(THE RECORDS)

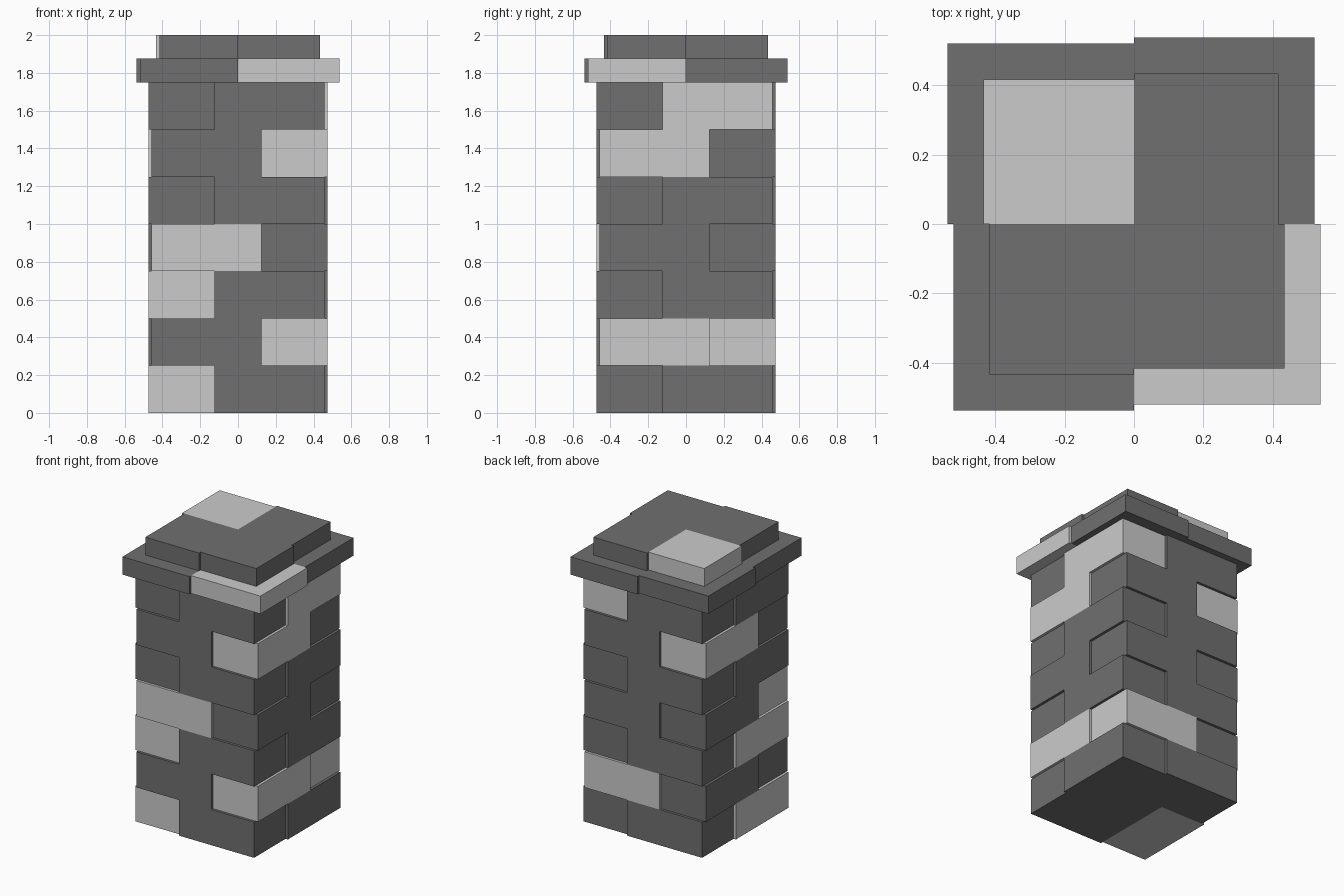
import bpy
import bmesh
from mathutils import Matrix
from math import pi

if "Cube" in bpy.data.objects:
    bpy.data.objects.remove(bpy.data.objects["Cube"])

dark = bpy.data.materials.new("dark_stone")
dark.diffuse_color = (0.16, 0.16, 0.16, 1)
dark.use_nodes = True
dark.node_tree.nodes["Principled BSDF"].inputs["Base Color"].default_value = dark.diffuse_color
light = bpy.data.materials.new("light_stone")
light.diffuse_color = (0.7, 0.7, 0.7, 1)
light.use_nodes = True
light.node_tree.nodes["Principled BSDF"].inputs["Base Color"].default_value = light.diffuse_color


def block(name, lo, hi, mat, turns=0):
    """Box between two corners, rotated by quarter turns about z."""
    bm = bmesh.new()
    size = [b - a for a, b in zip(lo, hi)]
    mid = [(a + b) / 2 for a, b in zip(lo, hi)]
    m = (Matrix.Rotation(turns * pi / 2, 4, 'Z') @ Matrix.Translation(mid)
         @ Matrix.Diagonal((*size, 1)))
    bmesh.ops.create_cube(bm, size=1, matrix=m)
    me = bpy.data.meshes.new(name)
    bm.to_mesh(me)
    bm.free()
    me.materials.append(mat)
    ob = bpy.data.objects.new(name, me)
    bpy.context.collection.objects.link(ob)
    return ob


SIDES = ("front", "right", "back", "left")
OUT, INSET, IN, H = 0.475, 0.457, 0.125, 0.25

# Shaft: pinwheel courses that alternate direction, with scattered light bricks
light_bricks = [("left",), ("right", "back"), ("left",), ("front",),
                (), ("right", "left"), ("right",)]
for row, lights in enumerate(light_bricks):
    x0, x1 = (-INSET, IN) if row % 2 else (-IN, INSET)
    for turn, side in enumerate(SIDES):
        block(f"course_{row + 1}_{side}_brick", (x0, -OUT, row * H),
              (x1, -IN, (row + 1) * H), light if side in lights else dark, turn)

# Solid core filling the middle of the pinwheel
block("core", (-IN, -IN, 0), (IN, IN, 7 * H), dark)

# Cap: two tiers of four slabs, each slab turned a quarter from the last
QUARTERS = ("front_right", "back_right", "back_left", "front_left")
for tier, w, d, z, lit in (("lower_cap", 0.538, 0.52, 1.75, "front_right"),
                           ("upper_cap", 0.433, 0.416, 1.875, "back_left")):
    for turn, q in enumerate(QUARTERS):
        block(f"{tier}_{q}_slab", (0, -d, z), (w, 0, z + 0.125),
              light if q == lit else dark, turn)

(End THE RECORDS)
(THE RECORDS)

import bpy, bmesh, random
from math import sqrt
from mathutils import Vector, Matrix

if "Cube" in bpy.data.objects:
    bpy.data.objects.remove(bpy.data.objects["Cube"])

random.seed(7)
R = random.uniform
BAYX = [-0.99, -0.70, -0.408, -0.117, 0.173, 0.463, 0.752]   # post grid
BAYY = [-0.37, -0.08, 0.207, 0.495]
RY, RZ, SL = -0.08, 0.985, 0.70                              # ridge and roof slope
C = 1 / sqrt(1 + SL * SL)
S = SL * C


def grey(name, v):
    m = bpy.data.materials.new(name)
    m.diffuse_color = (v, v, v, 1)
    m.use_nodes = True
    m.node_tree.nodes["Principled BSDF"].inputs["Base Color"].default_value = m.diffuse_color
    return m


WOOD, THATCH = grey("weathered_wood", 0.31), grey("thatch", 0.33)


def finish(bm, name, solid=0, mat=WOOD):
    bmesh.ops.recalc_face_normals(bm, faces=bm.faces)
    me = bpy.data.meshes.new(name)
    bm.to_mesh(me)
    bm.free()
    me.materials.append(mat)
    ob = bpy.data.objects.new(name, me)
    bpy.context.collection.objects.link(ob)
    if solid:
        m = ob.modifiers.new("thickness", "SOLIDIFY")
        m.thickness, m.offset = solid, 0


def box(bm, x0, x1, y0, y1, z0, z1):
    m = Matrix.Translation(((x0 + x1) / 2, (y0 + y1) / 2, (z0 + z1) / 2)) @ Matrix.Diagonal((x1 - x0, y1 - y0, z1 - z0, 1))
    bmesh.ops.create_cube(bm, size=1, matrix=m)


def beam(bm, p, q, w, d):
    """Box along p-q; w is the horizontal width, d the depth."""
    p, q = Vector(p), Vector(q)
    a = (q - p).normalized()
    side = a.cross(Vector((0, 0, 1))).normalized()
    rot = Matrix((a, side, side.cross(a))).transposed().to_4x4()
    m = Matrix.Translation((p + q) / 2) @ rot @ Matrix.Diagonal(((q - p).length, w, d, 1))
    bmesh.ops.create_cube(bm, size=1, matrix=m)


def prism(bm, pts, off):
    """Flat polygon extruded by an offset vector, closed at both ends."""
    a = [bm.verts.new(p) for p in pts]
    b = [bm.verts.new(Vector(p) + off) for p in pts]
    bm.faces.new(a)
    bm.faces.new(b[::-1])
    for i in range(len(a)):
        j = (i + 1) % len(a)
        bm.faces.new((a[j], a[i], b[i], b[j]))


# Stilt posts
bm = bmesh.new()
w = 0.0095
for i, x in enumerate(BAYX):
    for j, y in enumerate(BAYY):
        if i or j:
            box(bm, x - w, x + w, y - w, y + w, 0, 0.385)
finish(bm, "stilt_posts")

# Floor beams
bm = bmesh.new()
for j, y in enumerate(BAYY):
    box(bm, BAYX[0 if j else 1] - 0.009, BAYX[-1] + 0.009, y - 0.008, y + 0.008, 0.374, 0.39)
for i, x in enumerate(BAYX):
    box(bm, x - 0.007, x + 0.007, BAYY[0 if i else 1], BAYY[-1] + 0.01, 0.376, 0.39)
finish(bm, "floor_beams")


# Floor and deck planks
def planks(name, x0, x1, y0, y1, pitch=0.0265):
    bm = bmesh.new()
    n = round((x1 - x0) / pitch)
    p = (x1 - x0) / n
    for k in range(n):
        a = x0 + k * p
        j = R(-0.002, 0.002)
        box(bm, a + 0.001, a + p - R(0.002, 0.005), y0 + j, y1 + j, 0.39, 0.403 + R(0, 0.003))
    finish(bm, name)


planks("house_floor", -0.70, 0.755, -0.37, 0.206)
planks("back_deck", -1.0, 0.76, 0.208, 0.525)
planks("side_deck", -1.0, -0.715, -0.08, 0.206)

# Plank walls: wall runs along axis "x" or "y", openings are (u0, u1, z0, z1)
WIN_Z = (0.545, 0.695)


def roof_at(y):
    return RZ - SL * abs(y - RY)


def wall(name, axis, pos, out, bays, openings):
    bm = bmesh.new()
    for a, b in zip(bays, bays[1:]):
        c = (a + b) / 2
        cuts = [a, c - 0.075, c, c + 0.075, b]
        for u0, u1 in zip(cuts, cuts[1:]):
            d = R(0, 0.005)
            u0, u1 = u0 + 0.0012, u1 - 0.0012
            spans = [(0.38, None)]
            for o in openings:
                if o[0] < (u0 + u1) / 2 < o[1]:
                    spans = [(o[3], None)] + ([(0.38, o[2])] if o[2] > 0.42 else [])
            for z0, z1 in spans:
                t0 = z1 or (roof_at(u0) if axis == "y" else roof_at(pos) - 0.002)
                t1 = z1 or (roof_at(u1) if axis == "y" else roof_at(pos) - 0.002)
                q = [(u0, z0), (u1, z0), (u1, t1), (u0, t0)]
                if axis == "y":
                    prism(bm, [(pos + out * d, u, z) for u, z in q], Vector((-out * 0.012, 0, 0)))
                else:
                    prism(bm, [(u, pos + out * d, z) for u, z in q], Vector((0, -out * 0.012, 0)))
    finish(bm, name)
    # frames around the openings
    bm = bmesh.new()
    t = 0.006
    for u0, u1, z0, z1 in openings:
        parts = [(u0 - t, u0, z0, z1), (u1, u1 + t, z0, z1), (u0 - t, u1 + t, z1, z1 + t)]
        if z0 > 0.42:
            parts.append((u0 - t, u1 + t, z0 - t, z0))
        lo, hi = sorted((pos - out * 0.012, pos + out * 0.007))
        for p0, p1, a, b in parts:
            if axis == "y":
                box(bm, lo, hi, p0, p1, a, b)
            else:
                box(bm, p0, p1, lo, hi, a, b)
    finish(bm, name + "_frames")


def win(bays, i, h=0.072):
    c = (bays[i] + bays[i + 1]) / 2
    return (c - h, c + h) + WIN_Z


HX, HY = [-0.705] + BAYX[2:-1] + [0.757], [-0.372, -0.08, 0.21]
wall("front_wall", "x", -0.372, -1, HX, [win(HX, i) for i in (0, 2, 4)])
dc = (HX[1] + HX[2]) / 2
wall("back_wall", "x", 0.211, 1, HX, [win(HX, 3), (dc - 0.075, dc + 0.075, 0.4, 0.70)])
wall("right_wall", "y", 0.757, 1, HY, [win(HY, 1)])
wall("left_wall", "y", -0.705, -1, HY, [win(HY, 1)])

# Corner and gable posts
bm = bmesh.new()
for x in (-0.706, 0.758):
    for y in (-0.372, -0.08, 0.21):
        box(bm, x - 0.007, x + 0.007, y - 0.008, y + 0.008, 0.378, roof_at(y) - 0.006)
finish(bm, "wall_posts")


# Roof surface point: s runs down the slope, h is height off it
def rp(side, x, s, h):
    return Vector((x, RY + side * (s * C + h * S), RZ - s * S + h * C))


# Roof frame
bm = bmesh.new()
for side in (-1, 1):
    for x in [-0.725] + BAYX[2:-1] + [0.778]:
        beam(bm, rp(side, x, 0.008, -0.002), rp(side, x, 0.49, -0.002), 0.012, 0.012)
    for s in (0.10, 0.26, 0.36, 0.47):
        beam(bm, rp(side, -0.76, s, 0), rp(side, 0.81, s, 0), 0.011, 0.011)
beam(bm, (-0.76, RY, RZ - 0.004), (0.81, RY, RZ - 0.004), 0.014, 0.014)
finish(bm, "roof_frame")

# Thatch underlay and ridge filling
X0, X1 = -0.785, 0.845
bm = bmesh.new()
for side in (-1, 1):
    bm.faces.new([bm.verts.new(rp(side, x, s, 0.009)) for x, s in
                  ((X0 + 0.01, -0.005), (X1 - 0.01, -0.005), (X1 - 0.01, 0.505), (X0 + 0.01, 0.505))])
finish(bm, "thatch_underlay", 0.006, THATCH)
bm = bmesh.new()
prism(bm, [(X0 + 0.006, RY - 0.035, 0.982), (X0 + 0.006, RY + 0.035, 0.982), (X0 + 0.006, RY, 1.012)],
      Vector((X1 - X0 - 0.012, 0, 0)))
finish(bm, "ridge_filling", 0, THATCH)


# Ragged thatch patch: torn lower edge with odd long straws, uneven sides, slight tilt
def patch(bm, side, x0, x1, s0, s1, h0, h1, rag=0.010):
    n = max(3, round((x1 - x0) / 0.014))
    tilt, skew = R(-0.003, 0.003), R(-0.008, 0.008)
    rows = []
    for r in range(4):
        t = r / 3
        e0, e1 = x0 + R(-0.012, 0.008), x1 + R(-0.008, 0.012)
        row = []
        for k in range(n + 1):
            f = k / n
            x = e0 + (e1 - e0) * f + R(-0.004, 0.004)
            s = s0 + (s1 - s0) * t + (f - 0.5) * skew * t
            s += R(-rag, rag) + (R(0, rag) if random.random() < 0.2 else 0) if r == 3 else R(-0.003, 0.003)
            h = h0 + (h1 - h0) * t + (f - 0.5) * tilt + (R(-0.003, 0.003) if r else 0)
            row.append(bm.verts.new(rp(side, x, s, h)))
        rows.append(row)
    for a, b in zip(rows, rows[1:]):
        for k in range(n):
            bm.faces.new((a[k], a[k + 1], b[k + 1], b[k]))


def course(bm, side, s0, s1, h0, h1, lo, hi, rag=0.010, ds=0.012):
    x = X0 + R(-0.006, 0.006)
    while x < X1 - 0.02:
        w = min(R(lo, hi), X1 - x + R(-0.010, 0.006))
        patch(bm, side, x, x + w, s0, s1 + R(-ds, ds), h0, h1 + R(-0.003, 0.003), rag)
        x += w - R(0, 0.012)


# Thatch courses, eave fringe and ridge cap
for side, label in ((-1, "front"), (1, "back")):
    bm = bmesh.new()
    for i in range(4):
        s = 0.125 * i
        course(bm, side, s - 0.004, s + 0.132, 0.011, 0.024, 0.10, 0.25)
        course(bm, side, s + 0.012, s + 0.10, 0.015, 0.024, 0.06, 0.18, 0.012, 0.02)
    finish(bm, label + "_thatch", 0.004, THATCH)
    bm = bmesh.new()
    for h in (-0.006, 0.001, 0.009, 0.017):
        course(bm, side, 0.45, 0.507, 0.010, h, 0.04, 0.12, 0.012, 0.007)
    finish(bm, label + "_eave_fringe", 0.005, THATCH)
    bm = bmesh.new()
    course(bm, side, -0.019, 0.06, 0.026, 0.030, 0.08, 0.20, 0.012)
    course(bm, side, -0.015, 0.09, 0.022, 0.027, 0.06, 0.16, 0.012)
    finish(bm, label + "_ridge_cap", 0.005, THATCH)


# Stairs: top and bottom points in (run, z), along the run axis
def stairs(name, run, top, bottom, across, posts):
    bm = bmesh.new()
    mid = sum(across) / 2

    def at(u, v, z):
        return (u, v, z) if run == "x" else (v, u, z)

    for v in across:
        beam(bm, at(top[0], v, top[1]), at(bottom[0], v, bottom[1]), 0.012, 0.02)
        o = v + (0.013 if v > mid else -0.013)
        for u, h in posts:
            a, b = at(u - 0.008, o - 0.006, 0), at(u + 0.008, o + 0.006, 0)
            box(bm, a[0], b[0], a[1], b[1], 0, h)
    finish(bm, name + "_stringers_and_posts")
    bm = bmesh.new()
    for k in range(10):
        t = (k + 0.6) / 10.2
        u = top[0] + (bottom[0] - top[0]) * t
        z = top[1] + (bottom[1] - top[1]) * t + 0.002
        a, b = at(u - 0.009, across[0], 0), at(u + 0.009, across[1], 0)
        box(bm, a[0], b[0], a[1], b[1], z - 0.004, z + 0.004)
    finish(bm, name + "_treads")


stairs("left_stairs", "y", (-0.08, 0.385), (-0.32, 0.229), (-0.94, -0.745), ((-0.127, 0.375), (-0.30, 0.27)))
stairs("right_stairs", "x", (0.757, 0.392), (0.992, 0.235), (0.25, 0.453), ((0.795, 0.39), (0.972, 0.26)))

(End THE RECORDS)

AIM OF THE TASK :: Your answer should be the lines of the records that hold the string "normalized".

RESULT FOR THIS EXERCISE ::
    a = (q - p).normalized()
    side = a.cross(Vector((0, 0, 1))).normalized()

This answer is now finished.